But it is necessary in practice, for historical comprehensiveness, to keep the wider meaning in view.
Lightfoot, indeed, dwells on the all-round "comprehensiveness" with which Clement, as the mouthpiece of the early Roman Church, utters in succession phrases or ideas borrowed impartially from Peter and Paul and James and the Epistle to Hebrews.
He died in 956, and was known, from the comprehensiveness of his survey, as the Pliny of the East.
The distinctive feature of the Spanish-Jewish culture was its comprehensiveness.
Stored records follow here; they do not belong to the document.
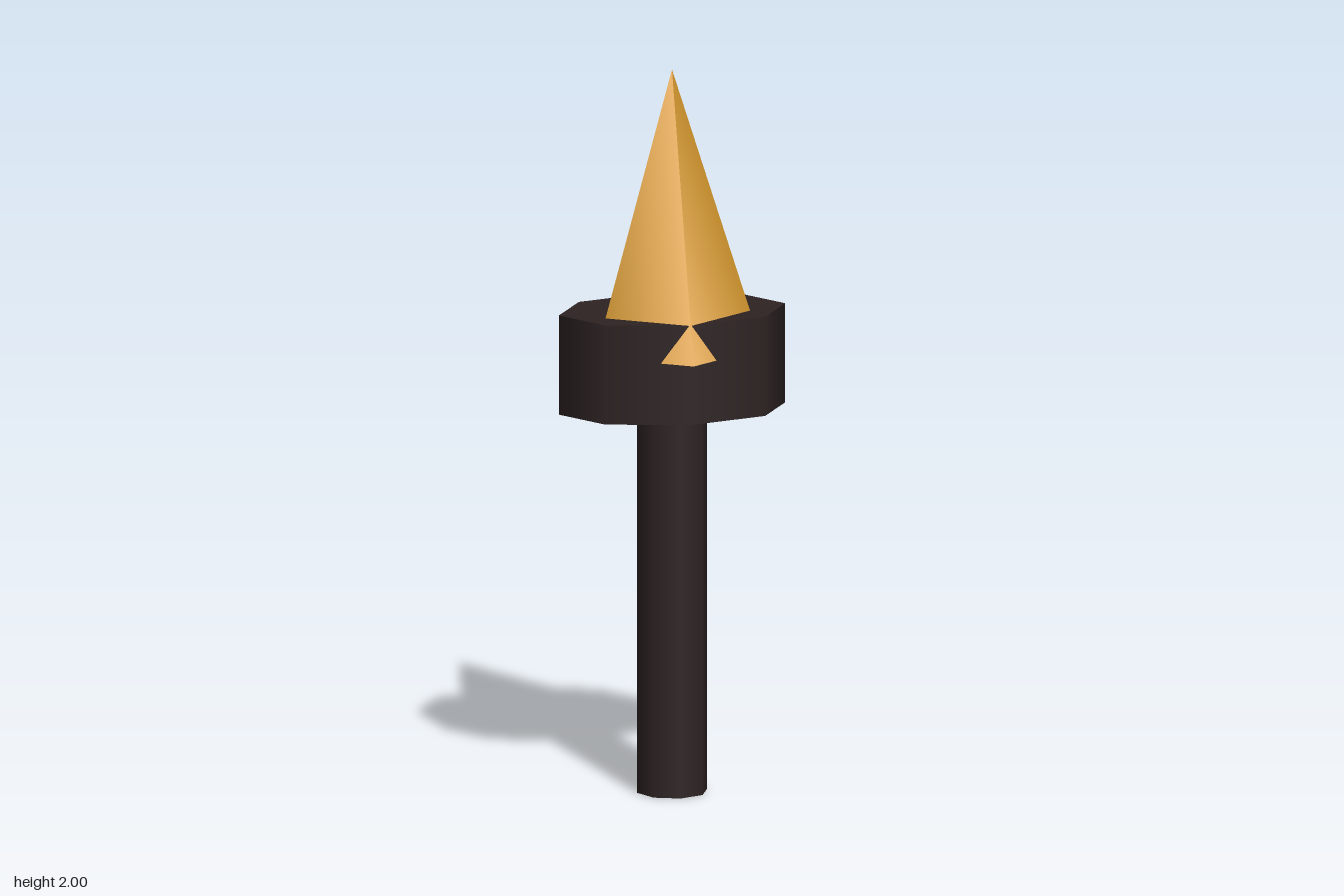
import * as THREE from 'three';

export function createModel() {
  const model = new THREE.Group();
  const dark = new THREE.MeshStandardMaterial({ color: 0x2e2323 });
  dark.name = 'dark brown';
  const gold = new THREE.MeshStandardMaterial({ color: 0xe0a030 });
  gold.name = 'amber gold';

  // All parts share one vertical axis, slightly behind the centre
  const add = (name, geometry, material, bottom, height) => {
    const mesh = new THREE.Mesh(geometry, material);
    mesh.name = name;
    mesh.position.set(0, bottom + height / 2, -0.018);
    model.add(mesh);
    return mesh;
  };

  // Eight-sided shaft
  add('handle', new THREE.CylinderGeometry(0.097, 0.097, 1.06, 8), dark, 0, 1.06);

  // Flattened eight-sided collar
  const collar = new THREE.CylinderGeometry(0.315, 0.315, 0.275, 8);
  collar.scale(1, 1, 0.667);
  add('collar', collar, dark, 1.06, 0.275);

  // Five-sided spike whose lower corners poke through the collar
  add('spike', new THREE.ConeGeometry(0.245, 0.77, 5), gold, 1.23, 0.77);

  return model;
}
Of these one of the most notable is Cyril Horvath, whose treatises published in the organs of the academy display a rare freedom and comprehensiveness of imagination.